(YOUR TASK)
Range to reproduce from the entries below: the line with "bpy.data.curves.remove(curve)", the line with "inner = [(0.332, 0.617), (0.471, 0.476)]", and every line in between. Give them exactly and give nothing else.

DATA RECORDS Block Start

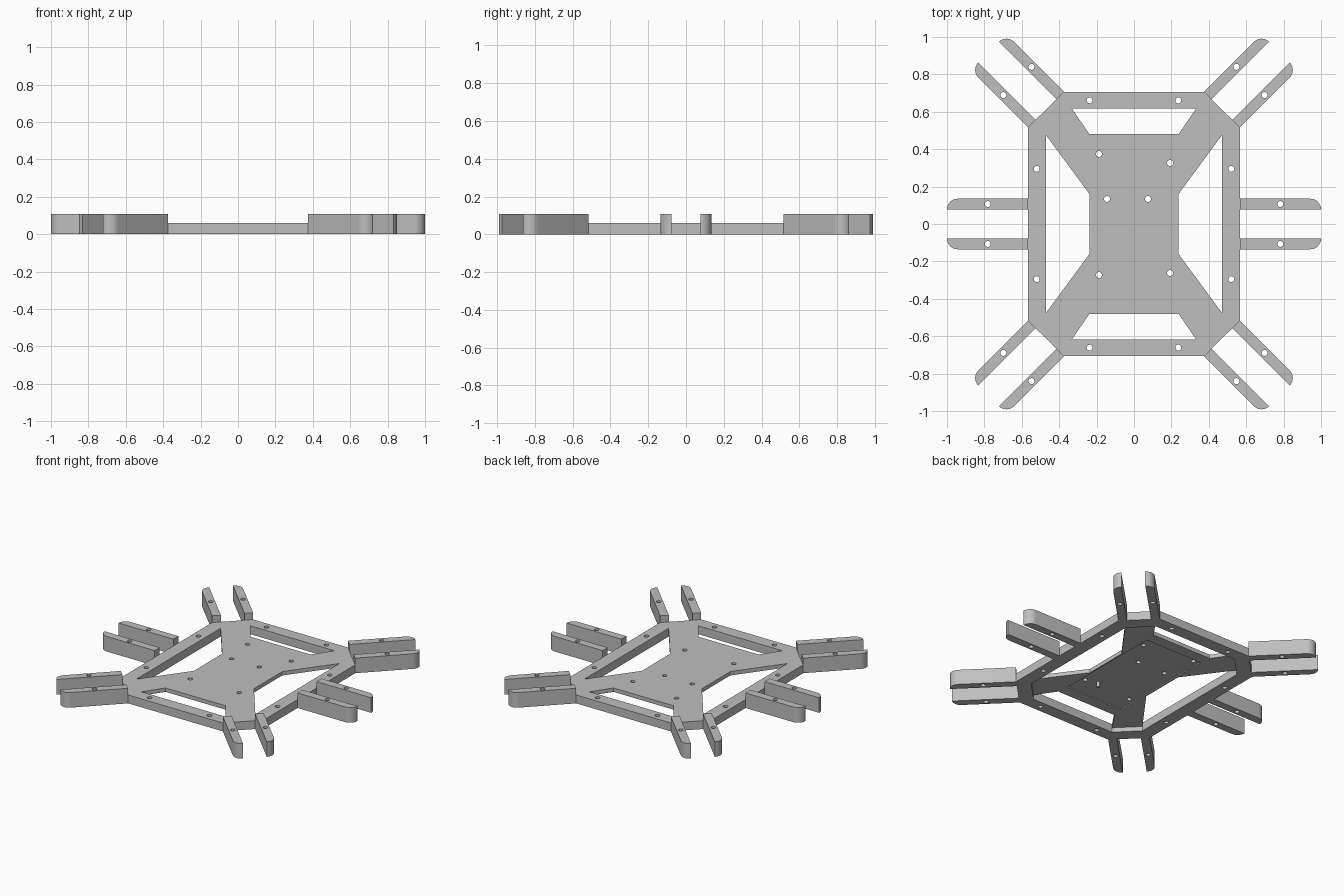
import bpy, bmesh, math
from mathutils import Matrix, Vector

cube = bpy.data.objects.get("Cube")
if cube:
    bpy.data.objects.remove(cube)

grey = bpy.data.materials.new("mid_grey")
grey.use_nodes = True
grey.diffuse_color = (0.52, 0.52, 0.52, 1)
grey.node_tree.nodes["Principled BSDF"].inputs["Base Color"].default_value = grey.diffuse_color

HOLE = 0.016


def circle(x, y, r=HOLE, n=20):
    return [(x + r * math.cos(math.tau * i / n), y + r * math.sin(math.tau * i / n))
            for i in range(n)]


def mirrored(points):
    """Closed outline symmetric in x and y from its first-quadrant points."""
    q = list(points)
    back = q[::-1]
    return (q + [(x, -y) for x, y in back] + [(-x, -y) for x, y in q]
            + [(-x, y) for x, y in back])


def slab(name, loops, z0, z1, matrix=Matrix()):
    """Extrude an outline with holes between two heights."""
    curve = bpy.data.curves.new(name, "CURVE")
    curve.dimensions = "2D"
    curve.fill_mode = "BOTH"
    curve.extrude = (z1 - z0) / 2
    for loop in loops:
        spline = curve.splines.new("POLY")
        spline.points.add(len(loop) - 1)
        for p, (x, y) in zip(spline.points, loop):
            p.co = (x, y, 0, 1)
        spline.use_cyclic_u = True
    temp = bpy.data.objects.new(name + "_outline", curve)
    bpy.context.collection.objects.link(temp)
    deps = bpy.context.evaluated_depsgraph_get()
    mesh = bpy.data.meshes.new_from_object(temp.evaluated_get(deps))
    bpy.data.objects.remove(temp)
    bpy.data.curves.remove(curve)

    bm = bmesh.new()
    bm.from_mesh(mesh)
    bmesh.ops.remove_doubles(bm, verts=bm.verts, dist=1e-5)
    bmesh.ops.recalc_face_normals(bm, faces=bm.faces)
    bm.transform(matrix @ Matrix.Translation((0, 0, (z0 + z1) / 2)))
    bm.to_mesh(mesh)
    bm.free()
    mesh.name = name
    mesh.materials.clear()
    mesh.materials.append(grey)
    ob = bpy.data.objects.new(name, mesh)
    bpy.context.collection.objects.link(ob)
    bpy.ops.object.select_all(action="DESELECT")
    ob.select_set(True)
    bpy.context.view_layer.objects.active = ob
    bpy.ops.object.shade_smooth_by_angle(angle=math.radians(30))
    return ob


# Outer frame: octagonal ring with mounting holes
outer = mirrored([(0.375, 0.707), (0.566, 0.517)])
inner = [(0.332, 0.617), (0.471, 0.476)]
frame_holes = [circle(sx * x, sy * y) for x, y in [(0.237, 0.661), (0.52, 0.295)]
               for sx in (1, -1) for sy in (1, -1)]
slab("outer_frame", [outer, mirrored(inner)] + frame_holes, 0, 0.06)

# Centre plate: waisted cross, raised off the ground, top flush with the frame
cross = [(0.238, 0.48)] + inner + [(0.238, 0.16)]
plate_holes = [circle(x, y) for x, y in
               [(-0.187, 0.374), (0.193, 0.326), (-0.144, 0.134),
                (0.075, 0.134), (-0.187, -0.273), (0.193, -0.262)]]
slab("centre_plate", [mirrored(cross)] + plate_holes, 0.04, 0.06)

# Lower skin of the plate, open in the middle to leave a shallow board recess
slab("recess_rim", [mirrored(cross), mirrored([(0.228, 0.4)])], 0.032, 0.04)

# Small locating pin under the plate
slab("locating_pin", [circle(0.11, -0.23, 0.011)], 0, 0.04)

# Leg brackets: paired prongs with a rounded outer tip, local +x points outwards
LENGTH, V0, V1 = 0.434, 0.078, 0.135
R = V1 - V0
tip = [(LENGTH - R + R * math.cos(a), V0 + R * math.sin(a))
       for a in (math.pi / 2 * i / 10 for i in range(11))]
prong = [(0, V0)] + tip + [(0, V1)]
mounts = {
    "left": (0.566, 0, 0), "right": (-0.566, 0, 180),
    "back_left": (0.4705, 0.612, 45), "back_right": (-0.4705, 0.612, 135),
    "front_right": (-0.4705, -0.612, 225), "front_left": (0.4705, -0.612, 315),
}
for side, (x, y, angle) in mounts.items():
    place = Matrix.Translation(Vector((x, y, 0))) @ Matrix.Rotation(math.radians(angle), 4, "Z")
    for label, s in (("a", 1), ("b", -1)):
        outline = [(u, s * v) for u, v in prong]
        hole = circle(0.216, s * (V0 + V1) / 2)
        slab(f"{side}_leg_prong_{label}", [outline, hole], 0, 0.108, place)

DATA RECORDS Block End

(TASK RESULT)
    bpy.data.curves.remove(curve)

    bm = bmesh.new()
    bm.from_mesh(mesh)
    bmesh.ops.remove_doubles(bm, verts=bm.verts, dist=1e-5)
    bmesh.ops.recalc_face_normals(bm, faces=bm.faces)
    bm.transform(matrix @ Matrix.Translation((0, 0, (z0 + z1) / 2)))
    bm.to_mesh(mesh)
    bm.free()
    mesh.name = name
    mesh.materials.clear()
    mesh.materials.append(grey)
    ob = bpy.data.objects.new(name, mesh)
    bpy.context.collection.objects.link(ob)
    bpy.ops.object.select_all(action="DESELECT")
    ob.select_set(True)
    bpy.context.view_layer.objects.active = ob
    bpy.ops.object.shade_smooth_by_angle(angle=math.radians(30))
    return ob


# Outer frame: octagonal ring with mounting holes
outer = mirrored([(0.375, 0.707), (0.566, 0.517)])
inner = [(0.332, 0.617), (0.471, 0.476)]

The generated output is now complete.